As Gregg’s men advanced, they unleashed a scathing volley. The Connecticut men had never loaded their rifles and had mastered only the rudiments of drill, a situation all too common in the Army of the Potomac in this campaign. Men fell, confusion reigned, orders were misunderstood. The 16th broke and ran to the rear, dragging the right wing of the 4th Rhode Island along with them in their haste to escape.

Ewing’s Brigade of the Kanawha Division was close behind in support of Rodman’s Division. As the demoralized men of the 16th CT and 4th RI streamed past, the security of the IX Corps flank, and the fate of its offensive, passed into their hands. More on that in my next post.

Thursday, June 12, 2008

Fire on the Mountain

This past Saturday, June 7, my wife and I headed to Fox's Gap on South Mountain for "Fire on the Mountain." Confederate artillery crews serving a battery of four Napoleon cannon demonstrated arillery drill and simulated counterbattery fire against a Federal battery deployed some 600 yards away. The rebels occupied the position held by Bondurant's battery during much of the fighting for Fox's Gap on September 14, 1862.

We started the day at Turners's Gap on Alt 40 near the South Mountain Inn (known as the Mountain House in battle reports). From there, the Applachian trail winds southward along the crest of South Mountain to Fox's Gap. The trail runs along the route of an old logging path known as the Wood Road, and was used by various rebel units moving to the defense of Fox's Gap.

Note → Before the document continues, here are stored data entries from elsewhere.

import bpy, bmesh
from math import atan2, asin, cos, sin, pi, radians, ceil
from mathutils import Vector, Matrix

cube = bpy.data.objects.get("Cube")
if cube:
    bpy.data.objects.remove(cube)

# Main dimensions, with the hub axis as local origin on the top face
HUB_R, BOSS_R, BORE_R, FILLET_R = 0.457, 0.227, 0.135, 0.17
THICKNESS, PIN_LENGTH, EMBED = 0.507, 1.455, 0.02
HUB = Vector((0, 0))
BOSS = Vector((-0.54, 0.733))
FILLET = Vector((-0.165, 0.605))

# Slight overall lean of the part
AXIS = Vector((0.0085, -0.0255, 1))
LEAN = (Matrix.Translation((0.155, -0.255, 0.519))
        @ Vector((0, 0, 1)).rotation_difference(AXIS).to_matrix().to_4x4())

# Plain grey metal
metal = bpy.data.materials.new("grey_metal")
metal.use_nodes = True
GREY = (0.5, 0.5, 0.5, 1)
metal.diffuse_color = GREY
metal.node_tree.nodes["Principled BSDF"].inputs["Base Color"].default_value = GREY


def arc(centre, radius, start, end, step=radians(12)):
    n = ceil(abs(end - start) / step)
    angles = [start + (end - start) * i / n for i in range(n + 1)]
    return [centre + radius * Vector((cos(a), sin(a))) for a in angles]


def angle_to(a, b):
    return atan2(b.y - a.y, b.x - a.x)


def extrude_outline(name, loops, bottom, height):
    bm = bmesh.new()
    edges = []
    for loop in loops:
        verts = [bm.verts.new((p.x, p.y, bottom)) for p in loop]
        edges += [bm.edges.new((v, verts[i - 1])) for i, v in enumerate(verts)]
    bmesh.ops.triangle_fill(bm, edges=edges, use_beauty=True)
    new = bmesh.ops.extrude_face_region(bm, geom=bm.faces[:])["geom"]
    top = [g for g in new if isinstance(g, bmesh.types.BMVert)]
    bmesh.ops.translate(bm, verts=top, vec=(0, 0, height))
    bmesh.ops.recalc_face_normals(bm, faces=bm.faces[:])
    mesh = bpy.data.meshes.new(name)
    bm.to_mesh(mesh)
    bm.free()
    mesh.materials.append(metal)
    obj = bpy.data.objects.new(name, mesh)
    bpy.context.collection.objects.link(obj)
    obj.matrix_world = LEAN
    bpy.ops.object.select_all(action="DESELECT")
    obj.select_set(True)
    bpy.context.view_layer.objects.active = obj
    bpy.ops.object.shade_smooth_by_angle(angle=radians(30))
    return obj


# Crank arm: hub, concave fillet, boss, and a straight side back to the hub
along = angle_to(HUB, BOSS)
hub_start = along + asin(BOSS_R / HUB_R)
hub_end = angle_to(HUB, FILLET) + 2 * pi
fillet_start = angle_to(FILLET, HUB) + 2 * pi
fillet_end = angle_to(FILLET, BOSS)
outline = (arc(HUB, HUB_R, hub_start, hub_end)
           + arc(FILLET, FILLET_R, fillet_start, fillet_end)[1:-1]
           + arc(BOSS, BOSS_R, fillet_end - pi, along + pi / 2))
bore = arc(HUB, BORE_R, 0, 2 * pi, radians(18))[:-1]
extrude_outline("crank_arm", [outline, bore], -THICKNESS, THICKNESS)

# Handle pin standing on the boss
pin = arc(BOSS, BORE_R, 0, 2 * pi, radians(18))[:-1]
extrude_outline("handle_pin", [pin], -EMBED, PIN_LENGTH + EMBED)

The rebel battery demonstrated firing by piece and by section, followed by a tactical simulation of counterbattery fire and defense against infantry. The boom of the big brass guns echoed across the mountainside, hinting at the din of battle long ago in September, 1862. The heat was intense, the temperature approaching 100 degrees at mid-day. Many thanks to the reeanactors who carried out their drill commands with clarity and precision in an open field undert the hot sun while many spectators struggled to find a shady spot to watch the demontration. Thanks also to the property owner. Much of the battlefield is still in private hands, and without the generosity of these fine folks, events like "Fire on the Mountain" would not be possible.

Note: I added a slideshow above using Picasa by Google. Enjoy the photos!

Wednesday, June 4, 2008

A New Civil War Blog for Battlefield Enthusiasts

Civil War Battles and Battlefields will feature travel narratives of my frequent visits to historic sites and my thoughts on recent readings in Civil War history and historiography. I live in central Maryland, an ideal location for a Civil War buff. Gettysburg, Antietam, Harper’s Ferry, South Mountain, and Monocacy are all within an hour’s drive, and most of the Virginia battlefields are within easy day trip range.

I hope to convey some of my enthusiasm for these places, to give those who cannot visit these sites as often as I do a chance to experience the excitement of walking in the footsteps of the men who fought in these places over a century ago.

I will include photos and maps occasionally to enhance the sense of place in my travel pieces. In my opinion, the best site for photos of Civil War sites on the net is If you have not seen this site before, you are in for a real treat. So I won’t be posting virtual tours; rather, I hope to create specific impressions.

More often than not, my posts will focus on a narrow aspect of a particular battle. Generalists will find books and magazines more useful, perhaps. Occasionally, I may cover living history events, museums, preservation issues, or interesting Civil War sites on the net. I plan to post once per week during Spring and Summer, and semi-monthly during the colder months. Posts will average 500 words or less.

The first series of posts will narrate my recent explorations of Antietam Battlefield’s Final Attack Trail, where A.P. Hill’s Light Division pitched into the flank of Burnside’s IX Corps, snatching away the last, and possibly best, chance for a decisive Federal victory at Antietam.
Enjoy Civil War Battles and Battlefields. I welcome your comments, questions, and criticisms.